───── Supplied material ─────

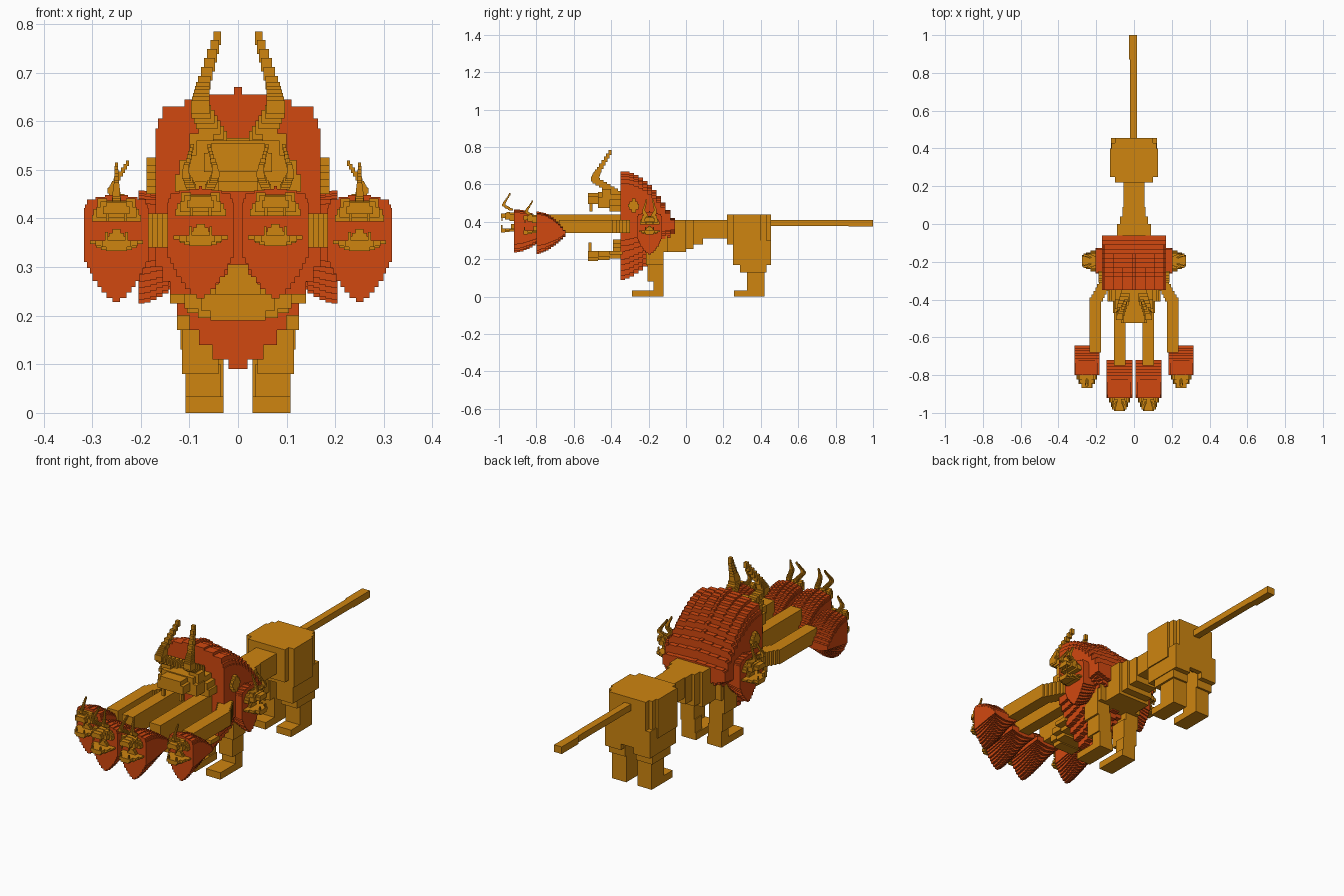
import bpy, bmesh, math
from mathutils import Matrix, Vector

if "Cube" in bpy.data.objects:
    bpy.data.objects.remove(bpy.data.objects["Cube"], do_unlink=True)


def material(name, rgb):
    m = bpy.data.materials.new(name)
    m.use_nodes = True
    m.diffuse_color = (*rgb, 1)
    m.node_tree.nodes["Principled BSDF"].inputs["Base Color"].default_value = (*rgb, 1)
    return m


GOLD = material("golden fur", (0.62, 0.235, 0.005))
ORANGE = material("orange mane", (0.64, 0.065, 0.005))


def box(bm, x0, x1, y0, y1, z0, z1):
    size = Matrix.Diagonal((x1 - x0, y1 - y0, z1 - z0, 1))
    mid = Matrix.Translation(((x0 + x1) / 2, (y0 + y1) / 2, (z0 + z1) / 2))
    bmesh.ops.create_cube(bm, size=1, matrix=mid @ size)


def pair(bm, x0, x1, *rest):
    """A box and its mirror image."""
    box(bm, x0, x1, *rest)
    box(bm, -x1, -x0, *rest)


def prism(bm, rows, y0, y1):
    """Stepped symmetric outline; rows are (bottom height, half width), last row closes it."""
    side = []
    for (z0, w), (z1, _) in zip(rows, rows[1:]):
        side += [(w, z0), (w, z1)]
    outline = side + [(-x, z) for x, z in reversed(side)]
    face = bm.faces.new([bm.verts.new((x, y0, z)) for x, z in outline])
    new = bmesh.ops.extrude_face_region(bm, geom=[face])["geom"]
    bmesh.ops.translate(bm, verts=[v for v in new if isinstance(v, bmesh.types.BMVert)],
                        vec=(0, y1 - y0, 0))


def finish(bm, name, mat, matrix=Matrix()):
    bmesh.ops.recalc_face_normals(bm, faces=bm.faces)
    mesh = bpy.data.meshes.new(name)
    bm.to_mesh(mesh)
    bm.free()
    mesh.materials.append(mat)
    obj = bpy.data.objects.new(name, mesh)
    obj.matrix_world = matrix
    bpy.context.collection.objects.link(obj)


# Mane outline: height above the mane's lowest point, half width
MANE = [(0, .02), (.02, .052), (.05, .08), (.08, .1), (.11, .125), (.15, .14), (.18, .155),
        (.21, .17), (.495, .165), (.515, .155), (.54, .11), (.555, .06), (.565, .008), (.58, 0)]
HORN = [(.045, -.03, .47), (.078, -.14, .535), (.072, -.12, .58), (.04, -.05, .69)]


def horn(bm, points, lift, sides):
    steps = 6
    total = steps * (len(points) - 1)
    for i in range(total):
        a, b = Vector(points[i // steps]), Vector(points[i // steps + 1])
        p = a.lerp(b, (i % steps + .5) / steps)
        r = .025 - .018 * i / total
        for s in sides:
            x = s * p.x
            box(bm, x - r, x + r, p.y - r, p.y + r, p.z + lift - .014, p.z + lift + .014)


def head(name, place, scale, depth, turn=0, lift=0, jaw=0, horn_lift=0, sides=(-1, 1)):
    matrix = (Matrix.Translation(place) @ Matrix.Rotation(math.radians(turn), 4, 'Z')
              @ Matrix.Scale(scale, 4))
    # mane: slices that shrink toward the back
    bm = bmesh.new()
    slices = 12
    for i in range(slices):
        t = i / (slices - 1)
        low, high = .58 * .4 * t ** 1.5, .58 * (1 - .43 * t * t)
        rows = [(low + z / .58 * (high - low), w) for z, w in MANE]
        prism(bm, rows, depth * i / slices, depth * (i + 1) / slices)
    finish(bm, name + "_mane", ORANGE, matrix)

    bm = bmesh.new()
    # upper face: skull, cheeks, muzzle
    up = lambda rows: [(z + lift, w) for z, w in rows]
    prism(bm, up([(.365, .13), (.4, .12), (.43, .1), (.455, .065), (.475, 0)]), -.06, .01)
    prism(bm, up([(.385, .105), (.44, .085), (.47, 0)]), -.12, -.06)
    prism(bm, up([(.405, .07), (.445, .055), (.465, 0)]), -.175, -.12)
    # brows and fangs
    pair(bm, .05, .1, -.1, -.05, .44 + lift, .485 + lift)
    pair(bm, .04, .055, -.165, -.15, .365 + lift, .41 + lift)
    # lower jaw in three steps, with tongue and teeth
    for y0, y1, w, z0 in ((-.06, .01, .14, .115), (-.12, -.06, .11, .105), (-.175, -.12, .075, .1)):
        prism(bm, [(z0 + jaw, w * .75), (z0 + .02 + jaw, w), (.155 + jaw, 0)], y0, y1)
    prism(bm, [(.15 + jaw, .055), (.175 + jaw, .04), (.195 + jaw, .022), (.215 + jaw, 0)], -.04, .01)
    pair(bm, .045, .06, -.17, -.155, .15 + jaw, .2 + jaw)
    finish(bm, name + "_face", GOLD, matrix)

    bm = bmesh.new()
    path = HORN if len(sides) > 1 else [(0, y, z) for _, y, z in HORN]
    horn(bm, path, horn_lift, sides)
    finish(bm, name + "_horns", GOLD, matrix)


# Heads: one large, two inner and two outer on long necks, two on the flanks
head("main_head", (0, -.35, .09), 1, .29)
for label, s in (("left", 1), ("right", -1)):
    head(label + "_inner_head", (s * .077, -.92, .235), .4, .5, 0, .06, .17, .1)
    head(label + "_outer_head", (s * .25, -.8, .228), .39, .4, 0, .06, .17, .04, (1,))
    head(label + "_flank_head", (s * .205, -.195, .225), .4, .37, s * 90, .04, .17, .04)

# Necks
bm = bmesh.new()
pair(bm, .045, .105, -.75, -.3, .345, .44)
finish(bm, "inner_necks", GOLD)
bm = bmesh.new()
pair(bm, .175, .235, -.68, -.41, .34, .41)
for i in range(6):
    x = .125 + .01 * i
    pair(bm, x, x + .06, -.32 - .018 * (i + 1), -.3 - .018 * i, .34, .41)
finish(bm, "outer_necks", GOLD)

# Ears on the mane sides, stepped diamonds
bm = bmesh.new()
for z, r in ((.45, .012), (.465, .025), (.48, .03), (.495, .022), (.51, .01)):
    pair(bm, .15, .188, -.28 - r, -.28 + r, z, z + .015)
finish(bm, "ears", GOLD)

# Torso with a rising belly
bm = bmesh.new()
for w, y0, y1, z0 in ((.12, -.22, -.1, .24), (.09, -.1, 0, .24), (.075, 0, .04, .255),
                      (.06, .04, .09, .28), (.055, .09, .24, .31)):
    box(bm, -w, w, y0, y1, z0, .41)
finish(bm, "torso", GOLD)

# Rump and tail
bm = bmesh.new()
for w, y0, y1, z0 in ((.1, .22, .25, .28), (.128, .25, .40, .25), (.118, .40, .43, .22),
                      (.1, .43, .455, .2)):
    box(bm, -w, w, y0, y1, z0, .44)
finish(bm, "rump", GOLD)
bm = bmesh.new()
box(bm, -.02, .015, .44, .87, .378, .41)
box(bm, -.026, .015, .87, 1, .375, .41)
finish(bm, "tail", GOLD)

# Legs
bm = bmesh.new()
pair(bm, .03, .108, -.29, -.12, 0, .034)
pair(bm, .035, .108, -.175, -.12, .03, .1)
pair(bm, .04, .115, -.205, -.12, .08, .2)
pair(bm, .05, .125, -.215, -.12, .17, .35)
finish(bm, "front_legs", GOLD)
bm = bmesh.new()
pair(bm, .03, .108, .257, .42, 0, .034)
pair(bm, .03, .108, .325, .42, .03, .14)
pair(bm, .03, .118, .29, .43, .13, .27)
pair(bm, .035, .122, .25, .455, .17, .3)
finish(bm, "hind_legs", GOLD)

─────

• **What you should do**
From the records above, repeat exactly the lines from the one with "rows = [(low" through the one with "pair(bm, .05, .1, -.1, -.05, .44", both included.

• **Exercise response**
        rows = [(low + z / .58 * (high - low), w) for z, w in MANE]
        prism(bm, rows, depth * i / slices, depth * (i + 1) / slices)
    finish(bm, name + "_mane", ORANGE, matrix)

    bm = bmesh.new()
    # upper face: skull, cheeks, muzzle
    up = lambda rows: [(z + lift, w) for z, w in rows]
    prism(bm, up([(.365, .13), (.4, .12), (.43, .1), (.455, .065), (.475, 0)]), -.06, .01)
    prism(bm, up([(.385, .105), (.44, .085), (.47, 0)]), -.12, -.06)
    prism(bm, up([(.405, .07), (.445, .055), (.465, 0)]), -.175, -.12)
    # brows and fangs
    pair(bm, .05, .1, -.1, -.05, .44 + lift, .485 + lift)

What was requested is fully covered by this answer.